We've all been there, searching for a new pattern, UI element, or method. You remember seeing it before somewhere but can't quite remember where, or you've got a great idea that you can't quite realize, or you want to try out a new library. When the documentation doesn't live up to the software it's based on, it drags the whole product down.
There are many reasons we can get documentation that isn't fit for purpose. Project deadlines, developer turnover, or merely leaving documentation until it's too late all lead to poor documentation. On top of this, writing documentation can be hard because developers typically want to be coding, not copywriting. At the same time, documentation is too technical for copywriters to be able to create alone. There are lots of reasons why lousy documentation exists, but it's so critical that there's no excuse good enough not to do it. If you want your software to grow, you have to document it well.
Well written documentation ultimately starts right at the beginning of the project. You need to think of how you're going to document what you do, and your goal for the documentation afterward. If you want to share it publicly, you'll probably need an external docs site, some tutorials, and some examples, but for an internal project, you might need less (or you might not). How you create the documentation is up to you. However, two popular solutions are creating a website specifically designed for documentation, or creating git a repository containing lots of well-formatted markdown files.
All well-written documentation should comprise a short tutorial to get up and started with the software and a more robust set of documentation explaining and more in-depth docs showing all the options you have available, what they do, and your choices (if applicable). The best documentation shows instances when you might use these, things to know beforehand, and a few cases with expected results to help you get started. Inadequate documentation only lists functions that are available to you, but not how or why to use them. As a user, you shouldn't come away confused, so document everything you can think of and always give examples.
When a user is reading your documentation, they only view it chronologically one time, while they are first learning how your software works. After that, they'll be jumping in and out at different points, trying to remember how things worked, but the order of this won't be logical or even predictable. So navigation should be simple and well structured to allow quick access to what is needed. Links between pages and content within the same page are needed to make finding specific elements just as easy.

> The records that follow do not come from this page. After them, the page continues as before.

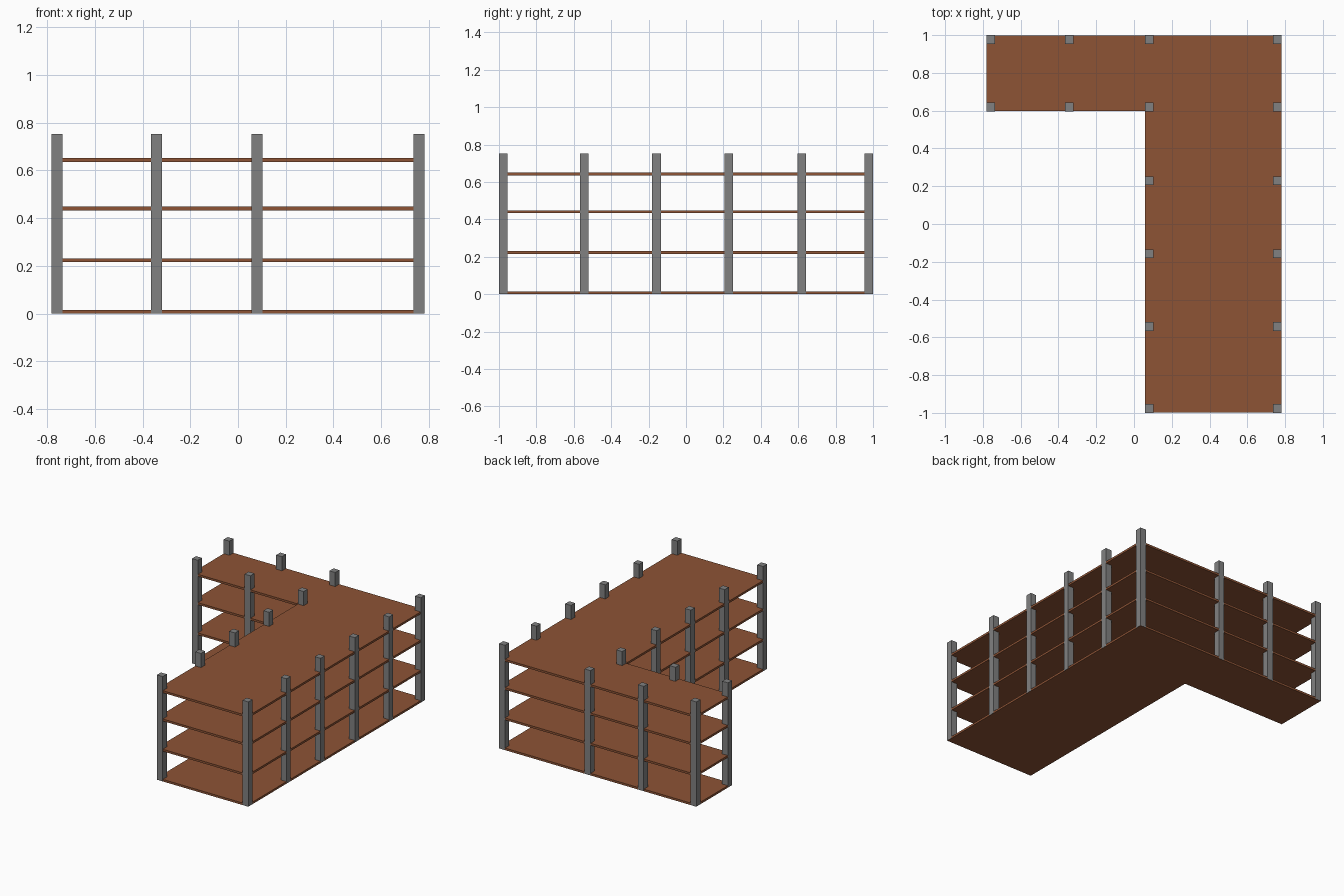
import bpy, bmesh

if "Cube" in bpy.data.objects:
    bpy.data.objects.remove(bpy.data.objects["Cube"])

def material(name, rgb):
    m = bpy.data.materials.new(name)
    m.diffuse_color = (*rgb, 1)
    m.use_nodes = True
    m.node_tree.nodes["Principled BSDF"].inputs["Base Color"].default_value = m.diffuse_color
    return m

brown = material("brown floor", (0.27, 0.088, 0.036))
grey = material("grey concrete", (0.22, 0.22, 0.22))

def prism(name, outline, z0, z1, mat):
    """Extrude a flat outline from z0 up to z1."""
    bm = bmesh.new()
    face = bm.faces.new([bm.verts.new((x, y, z0)) for x, y in outline])
    ext = bmesh.ops.extrude_face_region(bm, geom=[face])
    for v in ext["geom"]:
        if isinstance(v, bmesh.types.BMVert):
            v.co.z = z1
    bmesh.ops.recalc_face_normals(bm, faces=bm.faces)
    me = bpy.data.meshes.new(name)
    bm.to_mesh(me)
    bm.free()
    me.materials.append(mat)
    ob = bpy.data.objects.new(name, me)
    bpy.context.collection.objects.link(ob)

# L-shaped floor slabs
W, INNER_X, INNER_Y = 0.781, 0.058, 0.597
L = [(INNER_X, -0.999), (W, -0.999), (W, 0.999), (-W, 0.999),
     (-W, INNER_Y), (INNER_X, INNER_Y)]
for i, z in enumerate((0, 0.216, 0.433, 0.636)):
    prism(f"floor_slab_{i}", L, z, z + 0.015, brown)

# Square columns along the edges of both wings
H = 0.023
xs = (-0.759, -0.342, 0.080, 0.759)
ys = (-0.977, -0.543, -0.158, 0.229, 0.619, 0.977)
for i, x in enumerate(xs):
    for j, y in enumerate(ys):
        if i < 2 and j < 4:      # open notch of the L
            continue
        prism(f"column_{i}_{j}", [(x - H, y - H), (x + H, y - H),
              (x + H, y + H), (x - H, y + H)], 0.001, 0.752, grey)
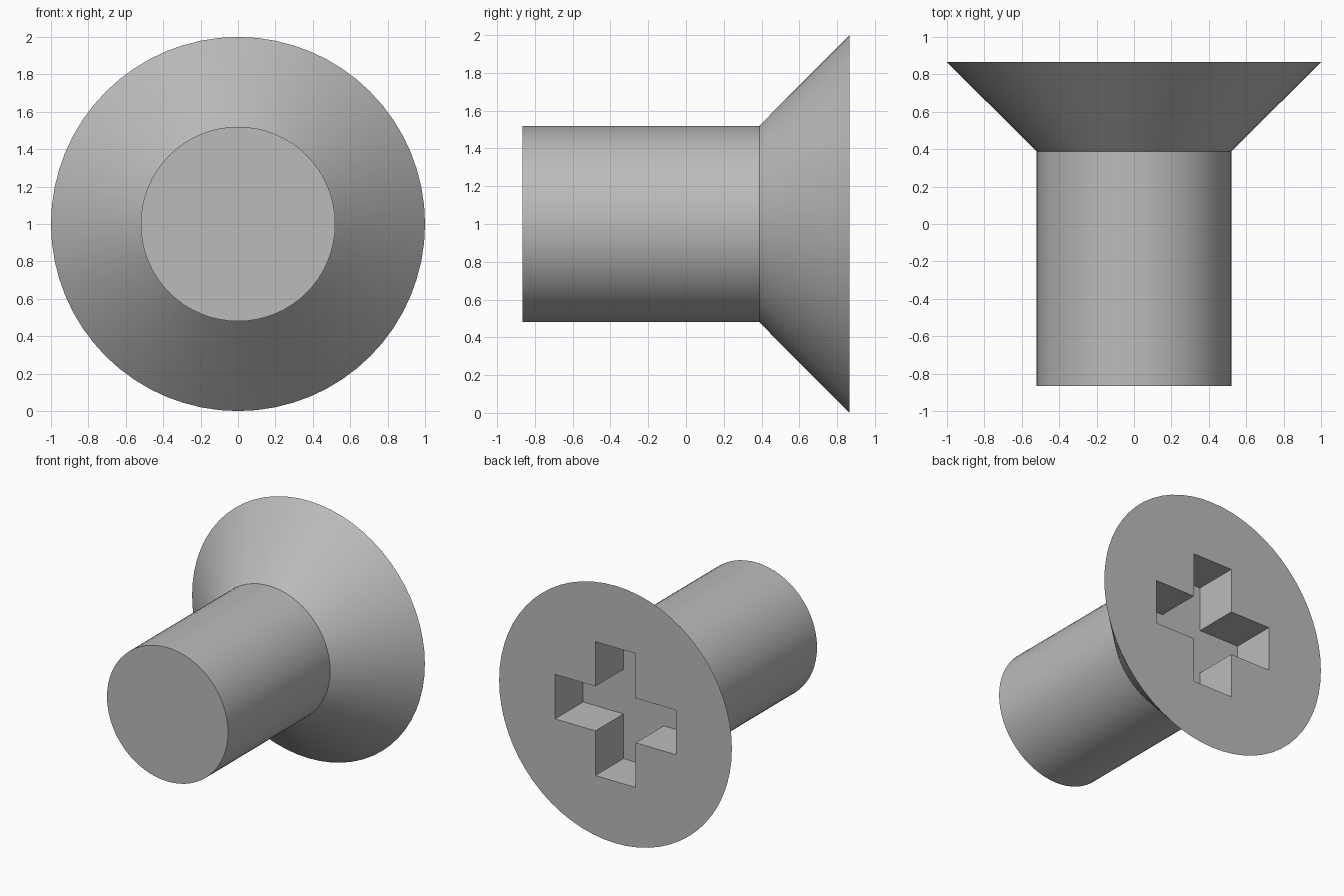
import bpy, bmesh, math
from mathutils import Matrix

if "Cube" in bpy.data.objects:
    bpy.data.objects.remove(bpy.data.objects["Cube"])

SEGMENTS = 64
HALF_LENGTH = 0.865
AXIS_HEIGHT = 1.0

# Plain grey metal
metal = bpy.data.materials.new("grey metal")
metal.use_nodes = True
GREY = (0.5, 0.5, 0.5, 1)
metal.diffuse_color = GREY
metal.node_tree.nodes["Principled BSDF"].inputs["Base Color"].default_value = GREY


def make_object(name, bm):
    bmesh.ops.recalc_face_normals(bm, faces=bm.faces)
    mesh = bpy.data.meshes.new(name)
    bm.to_mesh(mesh)
    bm.free()
    mesh.materials.append(metal)
    obj = bpy.data.objects.new(name, mesh)
    bpy.context.collection.objects.link(obj)
    return obj


# Shank and countersunk head: rings (radius, y) joined along the y axis
profile = [(0.52, -HALF_LENGTH), (0.52, 0.388), (1.0, HALF_LENGTH)]
bm = bmesh.new()
rings = []
for radius, y in profile:
    angles = [2 * math.pi * i / SEGMENTS for i in range(SEGMENTS)]
    rings.append([bm.verts.new((radius * math.cos(a), y, AXIS_HEIGHT + radius * math.sin(a)))
                  for a in angles])
for lower, upper in zip(rings, rings[1:]):
    for i in range(SEGMENTS):
        j = (i + 1) % SEGMENTS
        bm.faces.new((lower[i], lower[j], upper[j], upper[i]))
bm.faces.new(rings[0])
bm.faces.new(rings[-1])
screw = make_object("screw", bm)

# Cross-shaped cutter for the drive recess
ARM, REACH, DEPTH = 0.173, 0.52, 0.345
quarter = [(REACH, -ARM), (REACH, ARM), (ARM, ARM)]
bm = bmesh.new()
outline = []
for k in range(4):
    turn = Matrix.Rotation(k * math.pi / 2, 3, "Y")
    for x, z in quarter:
        # mirrored in z so the outline runs in the turning direction
        point = turn @ Matrix.Scale(-1, 3, (0, 0, 1)) @ Matrix.Identity(3).col[0] * x
        point += turn @ Matrix.Identity(3).col[2] * -z
        outline.append(bm.verts.new((point.x, HALF_LENGTH - DEPTH, AXIS_HEIGHT + point.z)))
floor = bm.faces.new(outline)
extruded = bmesh.ops.extrude_face_region(bm, geom=[floor])["geom"]
bmesh.ops.translate(bm, vec=(0, DEPTH + 0.2, 0),
                    verts=[v for v in extruded if isinstance(v, bmesh.types.BMVert)])
if not any(f.calc_center_median().y < HALF_LENGTH - DEPTH + 0.01 for f in bm.faces):
    bm.faces.new(outline)
cutter = make_object("recess_cutter", bm)
cutter.hide_render = True

# Cut the recess, then discard the cutter
cut = screw.modifiers.new("cross recess", "BOOLEAN")
cut.operation = "DIFFERENCE"
cut.solver = "EXACT"
cut.object = cutter
bpy.ops.object.select_all(action="DESELECT")
screw.select_set(True)
bpy.context.view_layer.objects.active = screw
bpy.ops.object.modifier_apply(modifier=cut.name)
bpy.data.objects.remove(cutter)
bpy.ops.object.shade_smooth_by_angle(angle=math.radians(30))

While documentation can be excellent on its own, sometimes it's just not enough. People learn in different ways, and for some, reading isn't the answer. There are lots of different ways you could preview your code, and they differ depending on the software. A playground to test out what you're building without having to set up a code environment, or pre-created apps stored in a repo allowing a developer to reverse-engineer your code can be great, allowing users to see the end product before using it themselves. But don't sacrifice well-written documentation to create previews as previews enhance your documentation but can never replace it.
There's ultimately a lot to think about when writing documentation, but neglecting it is a mistake. It's as important as writing code itself, and a skill to admire among developers. If you're the only person who knows how to use your code, it's useless.